(1927 – 2000)
Among his colleagues at Auburn University, Louie Chapman will be remembered as one of the nation’s preeminent Extension Service cotton specialists and, perhaps more importantly, he will be remembered by everyone who knew him with respect and affection — a friend whose life was lived with unwavering devotion to the highest of ideals and principles.
They remember his quiet but confident leadership during his 26 years with the University. They recall his concern for cotton farmers and his service to the needs of county agents and later to the faculty and staff of the AU Agronomy Department, for which he was serving as acting head at the time of his retirement as Professor Emeritus in January 1990.
For those reasons and more, the name of Louie J. Chapman is inscribed on the dedicatory plaque at the Extension Memorial Chapel as a lasting tribute to his life and career.
True to his calling as an agronomist, Louie Chapman’s lifelong love affair with the good earth ended only with his death on July 2, 2000. The new home he and wife Jean built at the time of his retirement soon blossomed with such luxuriant and artfully designed foliage — most of which came from cuttings he rooted — that the home was featured on the Auburn Yard and Garden Tour in May 1999.
Louie was born in Ariton on September 14, 1927, the son of J.B. Chapman and Vermella Paulk Chapman. As a young man, he sang in quartets, attended Sacred Harp Sings, and sang — many times solo — in the church choir.
He was married to Pauline Roberts and had a son, Louie Charles, and a daughter, Deborah Kay, all deceased. He is survived by his wife, Jean Wheeler, a daughter Jennifer Araguel and her two children, William Comer Holt IV and Jade Chapman Holt, and a son George Clark. A second son, Mark Stanley Clark, preceded him in death.

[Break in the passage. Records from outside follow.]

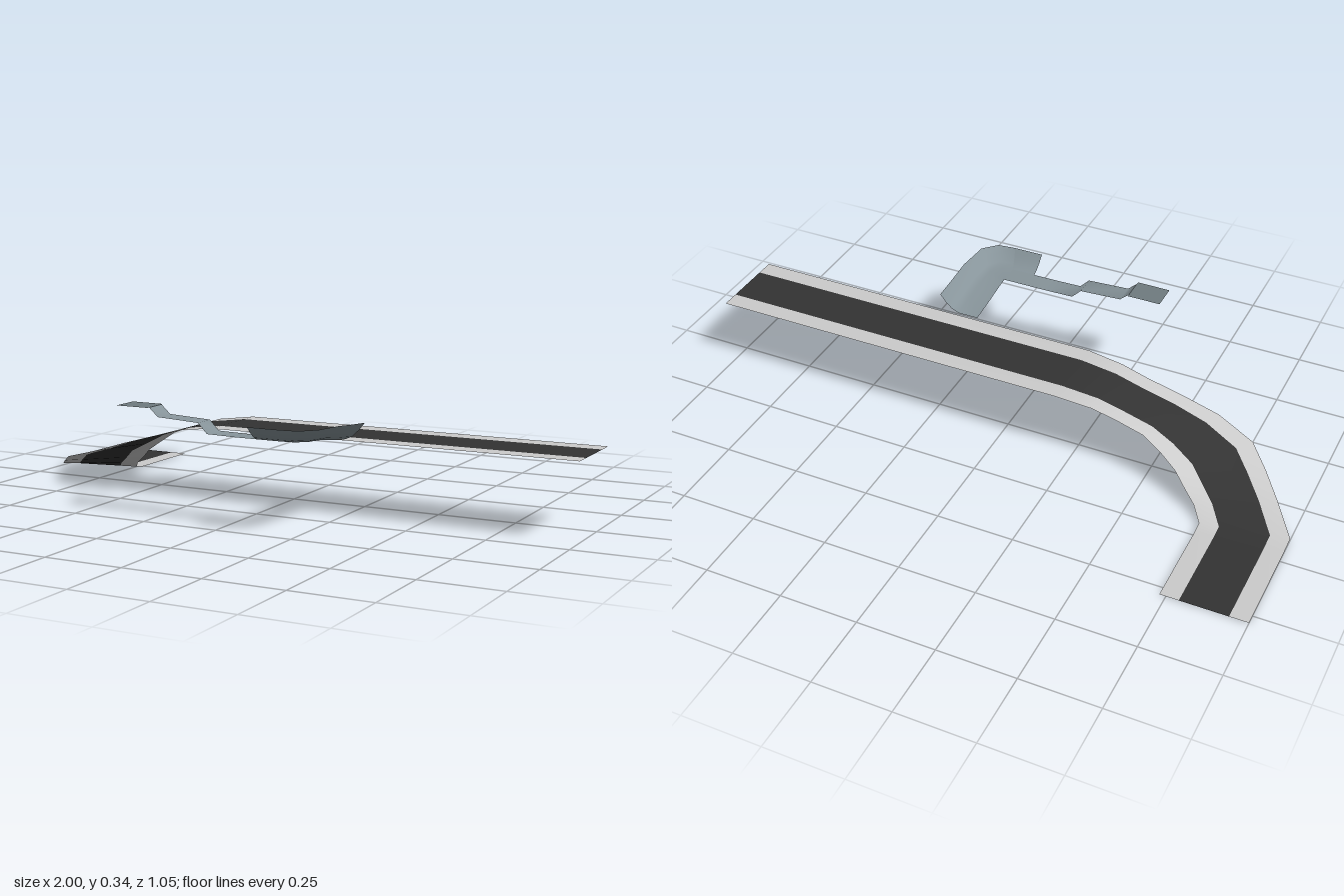
import * as THREE from 'three';

// Skin a sheet over cross-sections, each a row of [x, y, z] running from outer to inner edge
function loft(name, rows, color) {
  const n = rows[0].length, index = [];
  for (let i = 0; i < rows.length - 1; i++) {
    for (let j = 0; j < n - 1; j++) {
      const a = i * n + j, b = a + n;
      index.push(a, a + 1, b, b, a + 1, b + 1);
    }
  }
  const geo = new THREE.BufferGeometry();
  geo.setAttribute('position', new THREE.Float32BufferAttribute(rows.flat(2), 3));
  geo.setIndex(index);
  geo.computeVertexNormals();
  const mesh = new THREE.Mesh(geo, new THREE.MeshStandardMaterial({ color, side: THREE.DoubleSide }));
  mesh.name = name;
  return mesh;
}

export function createModel() {
  const group = new THREE.Group();
  group.name = 'track';

  // Main road: outer x, outer z, inner x, inner z, height
  const road = [
    [1, 0.18, 1, -0.09, 0.24],
    [-0.2, 0.18, -0.2, -0.09, 0.24],
    [-0.32, 0.175, -0.32, -0.08, 0.225],
    [-0.41, 0.172, -0.4, -0.073, 0.2],
    [-0.53, 0.176, -0.49, -0.067, 0.167],
    [-0.65, 0.178, -0.55, -0.077, 0.13],
    [-0.78, 0.135, -0.61, -0.1, 0.095],
    [-0.85, 0.06, -0.65, -0.125, 0.062],
    [-0.92, -0.03, -0.695, -0.155, 0.032],
    [-1, -0.15, -0.73, -0.2, 0.007],
    [-1, -0.22, -0.73, -0.24, 0.001],
    [-1, -0.53, -0.73, -0.53, 0],
  ];
  const band = (s, e) => road.map(([ox, oz, ix, iz, y]) =>
    [s, e].map(t => [ox + (ix - ox) * t, y, oz + (iz - oz) * t]));
  group.add(loft('outerShoulder', band(0, 0.22), 0xcccccc));
  group.add(loft('roadSurface', band(0.22, 0.78), 0x333333));
  group.add(loft('innerShoulder', band(0.78, 1), 0xcccccc));

  // Side ramp: flat floor and banked wall turning a corner
  // wall top x, z, y; wall foot x, z; floor inner edge x, z; floor height
  const ramp = [
    [0.335, 0.185, 0.3, 0.27, 0.185, 0.2, 0.185, 0.245],
    [0.335, 0.28, 0.308, 0.27, 0.28, 0.2, 0.28, 0.257],
    [0.335, 0.36, 0.316, 0.27, 0.35, 0.2, 0.35, 0.268],
    [0.323, 0.47, 0.32, 0.265, 0.42, 0.2, 0.39, 0.273],
    [0.28, 0.515, 0.32, 0.24, 0.455, 0.2, 0.39, 0.275],
    [0.22, 0.522, 0.32, 0.2, 0.46, 0.2, 0.39, 0.275],
  ];
  const wall = (tx, tz, ty, fx, fz, fy) => [0, 0.3, 0.65, 1].map(t =>
    [tx + (fx - tx) * t, fy + (ty - fy) * (1 - t) ** 1.6, tz + (fz - tz) * t]);
  group.add(loft('sideRamp', ramp.map(([tx, tz, ty, fx, fz, ix, iz, y]) =>
    [...wall(tx, tz, ty, fx, fz, y), [ix, y, iz]]), 0x87949a));
  group.add(loft('rampWallEnd', [[0.22, 0.2], [0.12, 0.12]].map(([tx, fx]) =>
    wall(tx, 0.522, 0.32, fx, 0.46, 0.275)), 0x87949a));

  // Narrow path stepping up to the end platform
  const path = [[0.2, 0.275], [0.05, 0.275], [-0.05, 0.277], [-0.08, 0.308], [-0.22, 0.315], [-0.25, 0.342]];
  group.add(loft('narrowPath', path.map(([x, y]) => [[x, y, 0.46], [x, y, 0.39]]), 0x87949a));
  group.add(loft('endPlatform', [-0.25, -0.36].map(x =>
    [[x, 0.342, 0.47], [x, 0.342, 0.38]]), 0x6f7b80));
  return group;
}
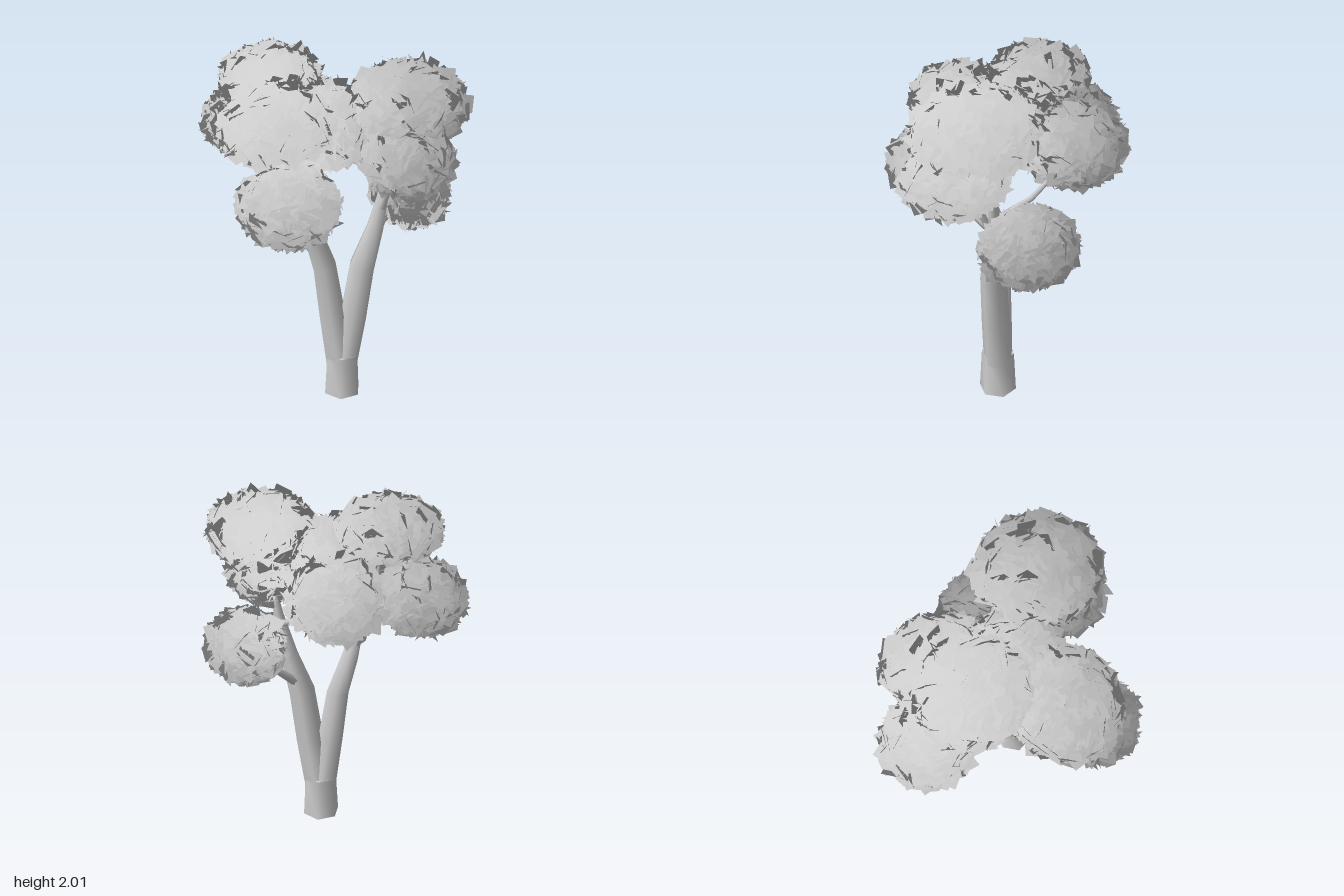
import * as THREE from 'three';

const V = (a) => new THREE.Vector3(a[0], a[1], a[2]);

// Small seeded generator so the foliage is repeatable
function seeded(seed) {
  return () => {
    seed = (seed * 1664525 + 1013904223) % 4294967296;
    return seed / 4294967296;
  };
}

// Tapered six-sided limb: one ring per point [x, y, z, radius], closed by flat caps
function limb(points) {
  const sides = 6, pos = [], index = [], last = points.length - 1;
  const ring = (i) => {
    const c = V(points[i]);
    const d = V(points[Math.min(i + 1, last)]).sub(V(points[Math.max(i - 1, 0)])).normalize();
    const u = new THREE.Vector3(0, 0, 1).addScaledVector(d, -d.z).normalize();
    const w = new THREE.Vector3().crossVectors(d, u);
    for (let s = 0; s < sides; s++) {
      const a = ((s + 0.5) / sides) * Math.PI * 2, r = points[i][3];
      const p = c.clone().addScaledVector(u, Math.cos(a) * r).addScaledVector(w, Math.sin(a) * r);
      pos.push(p.x, p.y, p.z);
    }
  };
  for (let i = 0; i <= last; i++) {
    ring(i);
    for (let s = 0; s < sides && i < last; s++) {
      const n = (s + 1) % sides, o = i * sides;
      index.push(o + s, o + n, o + sides + s, o + n, o + sides + n, o + sides + s);
    }
  }
  // Caps on their own rings, so the rims stay sharp
  ring(0);
  ring(last);
  const b = (last + 1) * sides, e = b + sides;
  for (let s = 1; s < sides - 1; s++) index.push(b, b + s + 1, b + s, e, e + s, e + s + 1);
  const g = new THREE.BufferGeometry();
  g.setAttribute('position', new THREE.Float32BufferAttribute(pos, 3));
  g.setIndex(index);
  g.computeVertexNormals();
  return g;
}

// Leaf cluster: tilted square cards scattered over an ellipsoid, shaded outward from the crown
const crown = new THREE.Vector3(0, 1.15, 0.05);
function leafCluster(centre, radii, rand) {
  const count = 480, pos = [], nor = [], index = [];
  const c = V(centre), r = V(radii), zAxis = new THREE.Vector3(0, 0, 1);
  for (let i = 0; i < count; i++) {
    const y = 1 - (2 * (i + 0.5)) / count, ring = Math.sqrt(1 - y * y), a = i * 2.39996;
    const dir = new THREE.Vector3(Math.cos(a) * ring, y, Math.sin(a) * ring);
    const p = dir.clone().multiply(r).multiplyScalar(0.87 + rand() * 0.14).add(c);
    const out = dir.clone().divide(r).normalize();
    const facing = out.clone();
    facing.x += (rand() - 0.5) * 1.7;
    facing.y += (rand() - 0.5) * 1.7;
    facing.z += (rand() - 0.5) * 1.7;
    const q = new THREE.Quaternion().setFromUnitVectors(zAxis, facing.normalize());
    const spin = rand() * Math.PI * 2, size = 0.058 + rand() * 0.01;
    const n = p.clone().sub(crown).normalize().addScaledVector(out, 0.15);
    n.addScaledVector(facing, 0.1).normalize();
    for (let k = 0; k < 4; k++) {
      const b = spin + (k * Math.PI) / 2;
      const v = new THREE.Vector3(Math.cos(b) * size, Math.sin(b) * size, 0).applyQuaternion(q).add(p);
      pos.push(v.x, v.y, v.z);
      nor.push(n.x, n.y, n.z);
    }
    const o = i * 4;
    index.push(o, o + 1, o + 2, o, o + 2, o + 3);
  }
  const g = new THREE.BufferGeometry();
  g.setAttribute('position', new THREE.Float32BufferAttribute(pos, 3));
  g.setAttribute('normal', new THREE.Float32BufferAttribute(nor, 3));
  g.setIndex(index);
  return g;
}

export function createModel() {
  const tree = new THREE.Group();
  tree.name = 'tree';
  const bark = new THREE.MeshStandardMaterial({ color: 0xcccccc });
  const leaf = new THREE.MeshStandardMaterial({ color: 0xcccccc, side: THREE.DoubleSide });
  const add = (name, geometry, material) => {
    const m = new THREE.Mesh(geometry, material);
    m.name = name;
    tree.add(m);
  };

  // Trunk base and the two main limbs growing out of it
  add('trunkBase', limb([[0.032, 0, 0.135, 0.11], [0.034, 0.25, 0.133, 0.096]]), bark);
  add('leftLimb', limb([
    [0.046, 0.2, 0.138, 0.084], [0.09, 0.5, 0.16, 0.082], [0.128, 0.8, 0.18, 0.076],
    [0.195, 1.03, 0.2, 0.05], [0.25, 1.28, 0.21, 0.027], [0.28, 1.5, 0.25, 0.012]]), bark);
  add('rightLimb', limb([
    [0.022, 0.2, 0.128, 0.086], [-0.02, 0.5, 0.11, 0.078], [-0.06, 0.8, 0.095, 0.068],
    [-0.125, 1.0, 0.085, 0.054], [-0.2, 1.2, 0.12, 0.032], [-0.32, 1.5, 0.18, 0.014]]), bark);

  // Branches reaching into each leaf cluster
  const branches = [
    [[0.17, 0.87, 0.16, 0.026], [0.31, 1.0, 0.08, 0.02], [0.45, 1.12, 0.08, 0.012]],
    [[-0.13, 0.97, 0.11, 0.03], [-0.25, 1.1, 0.24, 0.026], [-0.36, 1.25, 0.36, 0.015]],
    [[0.21, 1.1, 0.2, 0.026], [0.23, 1.28, 0.28, 0.018], [0.25, 1.42, 0.38, 0.01]],
    [[0.24, 1.22, 0.2, 0.02], [0.22, 1.3, 0.0, 0.016], [0.12, 1.45, -0.25, 0.01]],
    [[-0.18, 1.15, 0.11, 0.022], [-0.1, 1.36, 0.1, 0.016], [-0.04, 1.55, 0.1, 0.01]],
    [[-0.2, 1.2, 0.12, 0.022], [-0.22, 1.38, -0.1, 0.017], [-0.28, 1.5, -0.4, 0.01]],
    [[-0.21, 1.34, -0.04, 0.016], [-0.2, 1.55, -0.12, 0.012], [-0.22, 1.78, -0.2, 0.008]],
    [[-0.22, 1.25, 0.13, 0.018], [-0.32, 1.42, 0.3, 0.013], [-0.42, 1.62, 0.25, 0.008]],
  ];
  branches.forEach((b, i) => add(`branch${i + 1}`, limb(b), bark));

  // Leaf clusters: centre and radii
  const clusters = [
    ['frontRightUpper', [-0.38, 1.67, 0.205], [0.275, 0.18, 0.255]],
    ['frontRightLower', [-0.385, 1.31, 0.37], [0.235, 0.185, 0.235]],
    ['frontLeftUpper', [0.305, 1.735, 0.315], [0.28, 0.195, 0.305]],
    ['frontLeftLower', [0.255, 1.475, 0.41], [0.205, 0.18, 0.25]],
    ['leftLow', [0.47, 1.155, 0.095], [0.19, 0.185, 0.235]],
    ['backTop', [-0.225, 1.805, -0.2], [0.25, 0.16, 0.26]],
    ['backLeft', [0.09, 1.5, -0.29], [0.235, 0.2, 0.27]],
    ['backRight', [-0.295, 1.515, -0.45], [0.21, 0.17, 0.22]],
    ['centre', [-0.03, 1.6, 0.09], [0.215, 0.21, 0.22]],
  ];
  const rand = seeded(7);
  clusters.forEach(([name, c, r]) => add(`${name}Leaves`, leafCluster(c, r, rand), leaf));
  return tree;
}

He was a member of the Auburn United Methodist Church and the Joel McDavid Sunday School Class.
He held the B.S. (1953) and M.S. (1959) degrees from Auburn, and the Ph.D. (1966) in agronomy from the University of Florida. Among his many honors were the Charles W. Summerour Award presented by the Alabama Soil Fertility Society in 1989 and the Alabama Crop Association’s Man of the Year in 1984.
Chapel Plaque Inscription Number: 419